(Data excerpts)

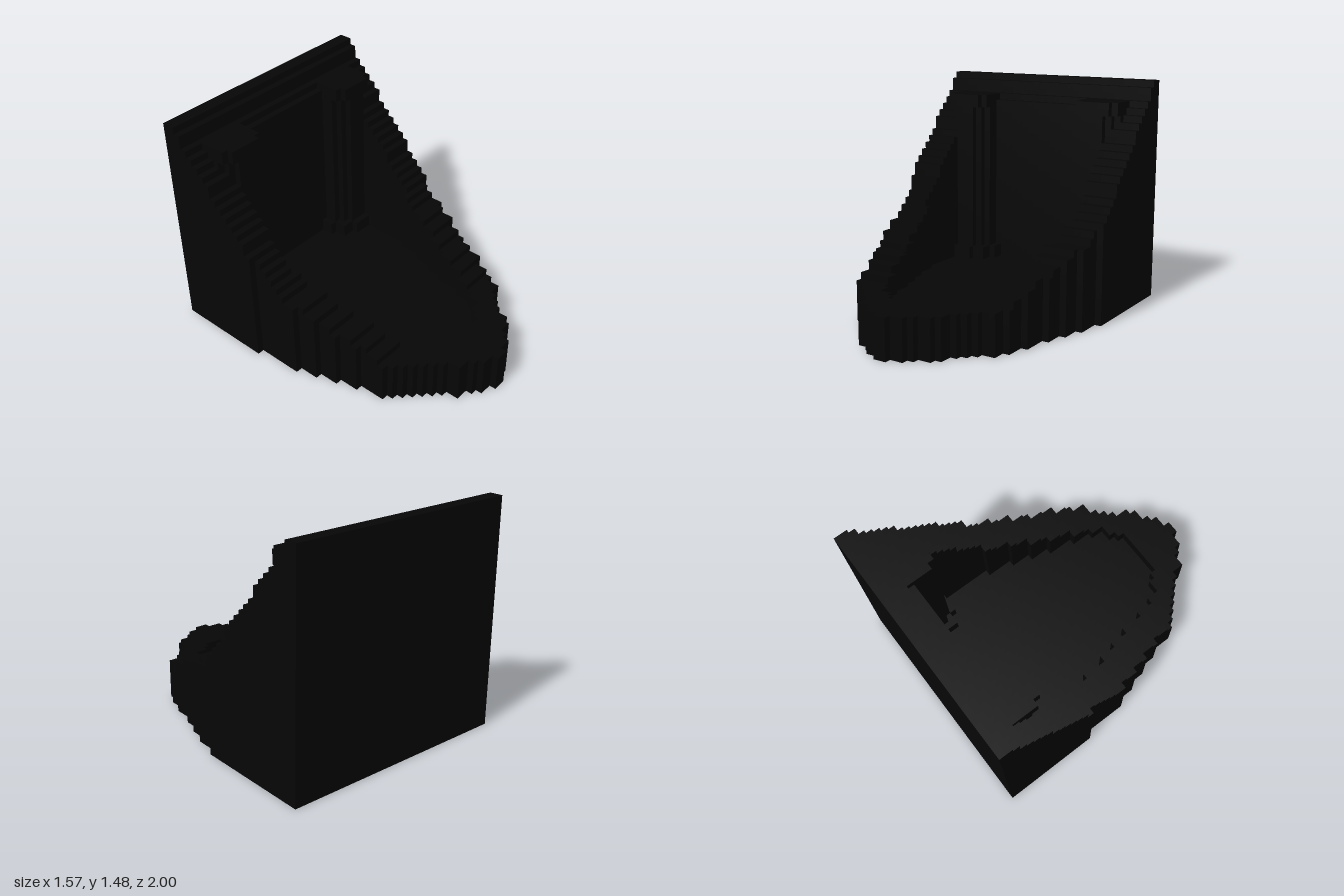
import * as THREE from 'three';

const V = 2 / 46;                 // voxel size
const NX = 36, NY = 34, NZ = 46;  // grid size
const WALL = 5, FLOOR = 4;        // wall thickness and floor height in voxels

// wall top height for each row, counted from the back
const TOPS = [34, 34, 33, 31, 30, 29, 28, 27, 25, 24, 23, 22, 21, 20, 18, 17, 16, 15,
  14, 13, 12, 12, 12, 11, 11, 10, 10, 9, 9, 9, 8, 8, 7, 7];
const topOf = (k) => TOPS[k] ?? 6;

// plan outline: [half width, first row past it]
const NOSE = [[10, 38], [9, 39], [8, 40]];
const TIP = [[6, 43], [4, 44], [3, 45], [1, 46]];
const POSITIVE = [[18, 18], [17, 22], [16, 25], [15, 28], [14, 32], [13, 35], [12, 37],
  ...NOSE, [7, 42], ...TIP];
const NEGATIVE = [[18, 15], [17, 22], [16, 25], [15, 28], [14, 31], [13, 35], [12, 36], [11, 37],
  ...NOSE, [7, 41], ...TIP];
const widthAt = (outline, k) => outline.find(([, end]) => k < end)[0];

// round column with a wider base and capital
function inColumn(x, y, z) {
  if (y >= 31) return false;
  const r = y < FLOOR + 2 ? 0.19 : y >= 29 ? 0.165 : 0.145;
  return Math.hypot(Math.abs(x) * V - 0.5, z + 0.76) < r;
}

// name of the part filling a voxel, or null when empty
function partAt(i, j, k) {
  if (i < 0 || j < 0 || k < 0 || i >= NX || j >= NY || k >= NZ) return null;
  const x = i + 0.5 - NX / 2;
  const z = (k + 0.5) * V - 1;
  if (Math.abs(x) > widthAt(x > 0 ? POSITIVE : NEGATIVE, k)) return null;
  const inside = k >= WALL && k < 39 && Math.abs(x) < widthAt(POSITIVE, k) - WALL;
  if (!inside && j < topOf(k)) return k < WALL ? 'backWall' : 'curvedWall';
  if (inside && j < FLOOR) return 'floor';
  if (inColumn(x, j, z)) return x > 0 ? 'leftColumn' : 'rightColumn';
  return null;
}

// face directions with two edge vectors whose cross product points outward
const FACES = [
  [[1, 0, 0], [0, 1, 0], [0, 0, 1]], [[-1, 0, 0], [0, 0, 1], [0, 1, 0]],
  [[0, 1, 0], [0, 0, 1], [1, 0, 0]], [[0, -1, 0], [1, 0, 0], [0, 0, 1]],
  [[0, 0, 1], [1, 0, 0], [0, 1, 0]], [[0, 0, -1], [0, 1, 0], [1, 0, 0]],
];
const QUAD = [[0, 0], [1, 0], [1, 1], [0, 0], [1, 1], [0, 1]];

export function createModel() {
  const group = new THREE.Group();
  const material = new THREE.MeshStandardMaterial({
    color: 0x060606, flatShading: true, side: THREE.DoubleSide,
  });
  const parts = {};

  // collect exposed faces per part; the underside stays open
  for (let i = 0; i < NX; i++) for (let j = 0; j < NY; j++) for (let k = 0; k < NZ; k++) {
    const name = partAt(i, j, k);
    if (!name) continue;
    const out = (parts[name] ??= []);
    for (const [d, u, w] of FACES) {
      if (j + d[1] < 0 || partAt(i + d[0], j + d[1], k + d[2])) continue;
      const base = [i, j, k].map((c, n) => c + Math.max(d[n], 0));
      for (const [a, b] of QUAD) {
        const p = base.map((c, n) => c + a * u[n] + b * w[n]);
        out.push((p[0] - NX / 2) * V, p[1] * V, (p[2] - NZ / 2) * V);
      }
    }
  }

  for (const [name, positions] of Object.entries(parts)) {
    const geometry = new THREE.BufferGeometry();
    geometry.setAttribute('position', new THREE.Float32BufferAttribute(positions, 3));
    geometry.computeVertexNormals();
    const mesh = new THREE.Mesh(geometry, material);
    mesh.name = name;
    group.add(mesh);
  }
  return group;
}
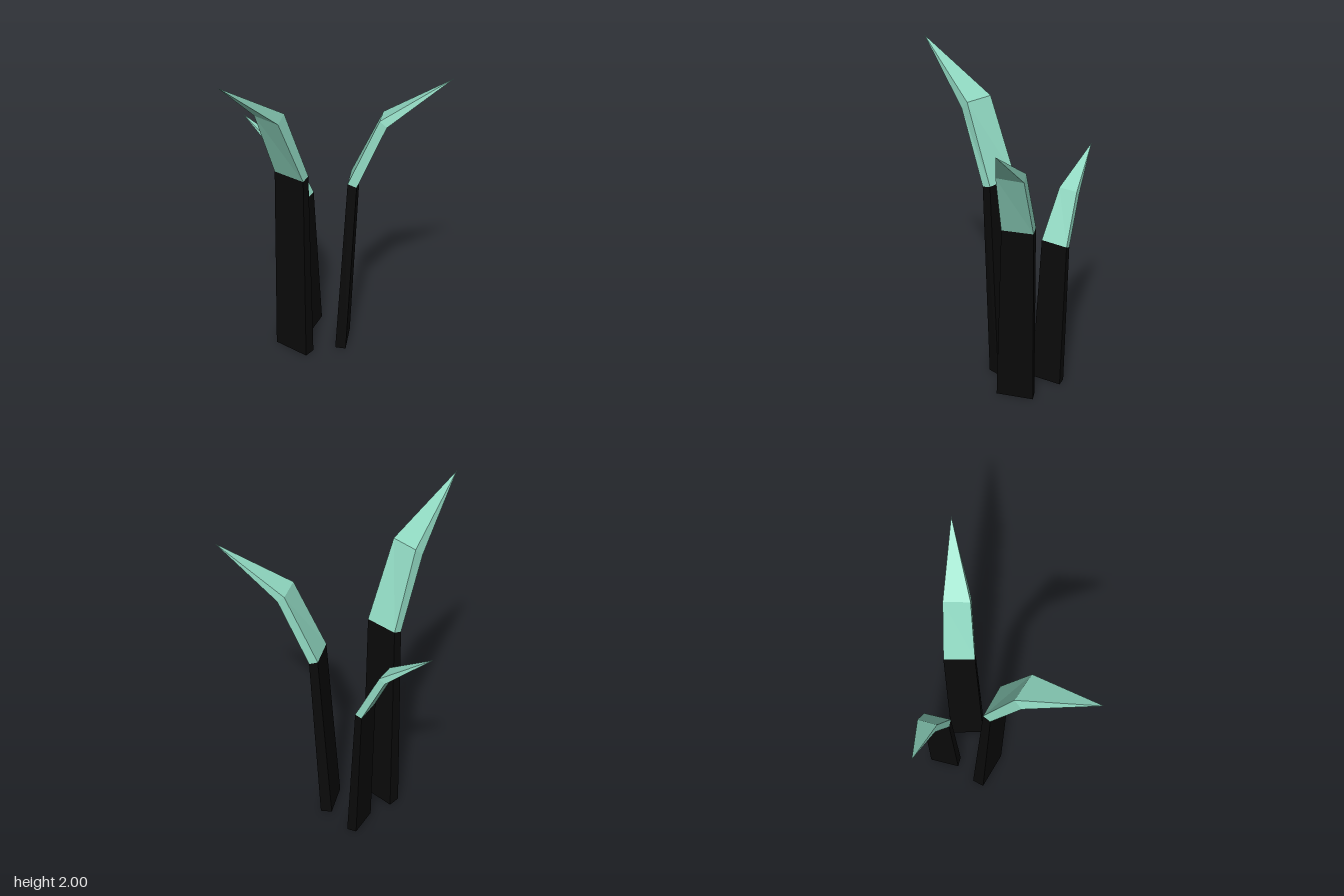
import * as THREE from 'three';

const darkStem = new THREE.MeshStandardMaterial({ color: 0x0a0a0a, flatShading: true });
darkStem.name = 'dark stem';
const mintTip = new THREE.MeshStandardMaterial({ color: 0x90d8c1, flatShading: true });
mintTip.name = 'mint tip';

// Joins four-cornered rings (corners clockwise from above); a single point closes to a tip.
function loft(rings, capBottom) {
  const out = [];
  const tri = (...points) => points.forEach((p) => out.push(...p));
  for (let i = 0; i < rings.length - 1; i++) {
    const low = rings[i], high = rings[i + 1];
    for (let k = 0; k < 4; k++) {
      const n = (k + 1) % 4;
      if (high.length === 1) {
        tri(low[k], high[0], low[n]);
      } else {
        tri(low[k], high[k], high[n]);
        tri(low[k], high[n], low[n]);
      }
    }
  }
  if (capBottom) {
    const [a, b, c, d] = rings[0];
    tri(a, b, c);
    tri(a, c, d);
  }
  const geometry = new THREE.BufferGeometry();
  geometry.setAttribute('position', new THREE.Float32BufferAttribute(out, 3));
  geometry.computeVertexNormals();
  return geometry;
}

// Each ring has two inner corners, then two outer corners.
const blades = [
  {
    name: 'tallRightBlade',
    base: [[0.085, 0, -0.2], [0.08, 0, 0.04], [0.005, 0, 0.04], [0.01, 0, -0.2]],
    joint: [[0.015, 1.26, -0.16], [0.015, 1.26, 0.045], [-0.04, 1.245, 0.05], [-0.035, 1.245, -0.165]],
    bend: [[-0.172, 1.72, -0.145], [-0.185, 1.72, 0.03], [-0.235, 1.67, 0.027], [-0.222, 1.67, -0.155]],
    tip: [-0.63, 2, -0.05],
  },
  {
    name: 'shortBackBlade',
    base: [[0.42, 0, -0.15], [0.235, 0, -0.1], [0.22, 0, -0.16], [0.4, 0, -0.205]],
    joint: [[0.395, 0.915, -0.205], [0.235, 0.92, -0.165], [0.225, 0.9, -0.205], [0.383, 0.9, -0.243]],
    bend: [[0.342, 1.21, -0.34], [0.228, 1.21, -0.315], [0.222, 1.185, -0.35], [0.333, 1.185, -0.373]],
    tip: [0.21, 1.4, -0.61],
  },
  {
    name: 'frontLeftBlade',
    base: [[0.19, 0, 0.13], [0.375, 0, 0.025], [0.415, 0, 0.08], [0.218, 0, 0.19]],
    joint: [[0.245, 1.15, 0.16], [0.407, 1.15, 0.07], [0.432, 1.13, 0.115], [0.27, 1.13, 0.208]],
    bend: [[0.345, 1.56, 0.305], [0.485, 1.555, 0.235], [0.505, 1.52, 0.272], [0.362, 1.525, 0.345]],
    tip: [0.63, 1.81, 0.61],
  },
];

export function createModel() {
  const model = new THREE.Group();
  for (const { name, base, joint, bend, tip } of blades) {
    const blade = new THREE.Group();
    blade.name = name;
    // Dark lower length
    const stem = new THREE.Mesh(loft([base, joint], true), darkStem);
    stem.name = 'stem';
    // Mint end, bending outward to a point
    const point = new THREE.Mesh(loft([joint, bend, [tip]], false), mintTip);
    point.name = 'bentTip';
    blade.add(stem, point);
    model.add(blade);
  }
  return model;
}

* Prompt *
Copy out, from the data above, each line where the string "geometry" is present.

* Finished task *
    const geometry = new THREE.BufferGeometry();
    geometry.setAttribute('position', new THREE.Float32BufferAttribute(positions, 3));
    geometry.computeVertexNormals();
    const mesh = new THREE.Mesh(geometry, material);
  const geometry = new THREE.BufferGeometry();
  geometry.setAttribute('position', new THREE.Float32BufferAttribute(out, 3));
  geometry.computeVertexNormals();
  return geometry;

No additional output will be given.